The mass incommunicado detentions of children and young adults, the absence of access to news and information about their names, locations or numbers, combined with the lack of means to contact lawyers or judicial or law enforcement officials, created widespread panic. In Kashmir, this has a particular edge given the decades-long history of systemic enforced disappearances, and torture and custodial killings. Despite the shutdown, accounts of ill treatment and torture of detainees circulated by word of mouth, further heightening fears and anxiety. A crucial safeguard against violations of prisoners’ rights, which are routinely flouted with impunity in Kashmir, are the rules regarding the physical production of under-trials and detainees before a Magistrate twenty-four hours after an arrest. Because of the restrictions on mobility, absence of court staff and court closures, these too were temporarily suspended, Kashmir Life reported.

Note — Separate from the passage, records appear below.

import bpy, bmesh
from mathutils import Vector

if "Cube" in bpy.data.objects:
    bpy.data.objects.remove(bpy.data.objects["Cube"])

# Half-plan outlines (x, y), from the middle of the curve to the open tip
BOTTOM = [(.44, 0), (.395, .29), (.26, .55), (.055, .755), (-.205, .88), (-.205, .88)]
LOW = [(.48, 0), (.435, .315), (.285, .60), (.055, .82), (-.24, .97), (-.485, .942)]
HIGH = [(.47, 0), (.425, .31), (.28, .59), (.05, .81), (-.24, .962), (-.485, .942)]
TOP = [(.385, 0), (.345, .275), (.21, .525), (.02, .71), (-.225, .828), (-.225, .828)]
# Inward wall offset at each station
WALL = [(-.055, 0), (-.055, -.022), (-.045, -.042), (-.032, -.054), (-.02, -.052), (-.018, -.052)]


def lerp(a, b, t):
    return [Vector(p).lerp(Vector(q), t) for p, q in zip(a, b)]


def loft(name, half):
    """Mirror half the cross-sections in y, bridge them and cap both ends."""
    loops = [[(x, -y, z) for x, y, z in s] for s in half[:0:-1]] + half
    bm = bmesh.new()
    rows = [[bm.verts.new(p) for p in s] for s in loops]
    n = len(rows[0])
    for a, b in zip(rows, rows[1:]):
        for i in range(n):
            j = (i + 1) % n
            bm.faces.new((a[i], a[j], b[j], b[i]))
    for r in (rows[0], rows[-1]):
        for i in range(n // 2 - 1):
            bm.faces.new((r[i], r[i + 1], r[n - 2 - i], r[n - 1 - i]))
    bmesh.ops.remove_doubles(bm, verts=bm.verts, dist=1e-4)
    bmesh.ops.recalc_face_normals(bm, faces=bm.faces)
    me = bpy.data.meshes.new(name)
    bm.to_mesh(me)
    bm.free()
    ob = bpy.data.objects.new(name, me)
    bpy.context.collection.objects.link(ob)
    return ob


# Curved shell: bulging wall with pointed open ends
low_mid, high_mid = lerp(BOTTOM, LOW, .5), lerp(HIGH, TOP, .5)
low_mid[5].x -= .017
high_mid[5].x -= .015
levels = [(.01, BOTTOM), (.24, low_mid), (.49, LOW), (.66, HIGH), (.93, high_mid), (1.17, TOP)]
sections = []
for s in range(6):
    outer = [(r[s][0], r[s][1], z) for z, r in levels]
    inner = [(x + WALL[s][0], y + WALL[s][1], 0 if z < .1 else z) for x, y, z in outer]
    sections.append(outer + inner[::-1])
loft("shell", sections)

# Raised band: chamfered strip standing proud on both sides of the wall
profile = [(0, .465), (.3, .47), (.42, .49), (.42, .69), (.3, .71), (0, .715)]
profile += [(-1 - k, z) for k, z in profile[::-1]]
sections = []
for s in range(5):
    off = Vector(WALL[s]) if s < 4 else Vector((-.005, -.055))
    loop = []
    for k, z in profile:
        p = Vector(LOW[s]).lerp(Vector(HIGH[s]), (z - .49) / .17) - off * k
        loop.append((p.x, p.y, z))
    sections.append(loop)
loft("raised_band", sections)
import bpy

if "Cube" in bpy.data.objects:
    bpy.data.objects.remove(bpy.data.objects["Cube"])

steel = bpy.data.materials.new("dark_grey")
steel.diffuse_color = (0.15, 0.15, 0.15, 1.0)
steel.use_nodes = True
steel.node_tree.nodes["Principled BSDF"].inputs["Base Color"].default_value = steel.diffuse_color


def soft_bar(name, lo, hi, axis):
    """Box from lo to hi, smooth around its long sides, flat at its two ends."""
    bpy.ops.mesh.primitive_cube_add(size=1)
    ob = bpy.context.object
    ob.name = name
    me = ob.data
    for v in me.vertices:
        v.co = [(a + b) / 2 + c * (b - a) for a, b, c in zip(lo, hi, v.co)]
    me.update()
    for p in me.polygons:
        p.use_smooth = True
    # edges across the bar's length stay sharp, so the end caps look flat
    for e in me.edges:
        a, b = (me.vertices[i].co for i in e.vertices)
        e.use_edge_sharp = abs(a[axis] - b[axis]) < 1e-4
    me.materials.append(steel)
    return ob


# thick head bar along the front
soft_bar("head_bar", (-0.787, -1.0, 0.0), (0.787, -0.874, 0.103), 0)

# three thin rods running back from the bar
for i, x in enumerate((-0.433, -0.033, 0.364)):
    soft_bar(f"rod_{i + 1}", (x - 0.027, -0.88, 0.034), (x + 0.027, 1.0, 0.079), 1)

In a report submitted to the Indian Supreme Court, which was hearing a constitutional petition on child rights, the Juvenile Justice Committee of the Jammu & Kashmir High Court submitted (on the basis of a police report) that as many as 144 children were taken into police custody, including 86 into “preventive” custody, in violation of juvenile justice and criminal procedure laws. Some of the children in question were as young as nine years old. Despite this admission, the police report questioned “why reports from foreign media and digital media networks carried stories of allegations of arrest and torture of children which were not there in local media.” The Juvenile Justice Committee was asked to file a fresh report by the Supreme Court. The petition was eventually dismissed by the Supreme Court, stating that they were satisfied that there were no instances of illegal detentions of minors.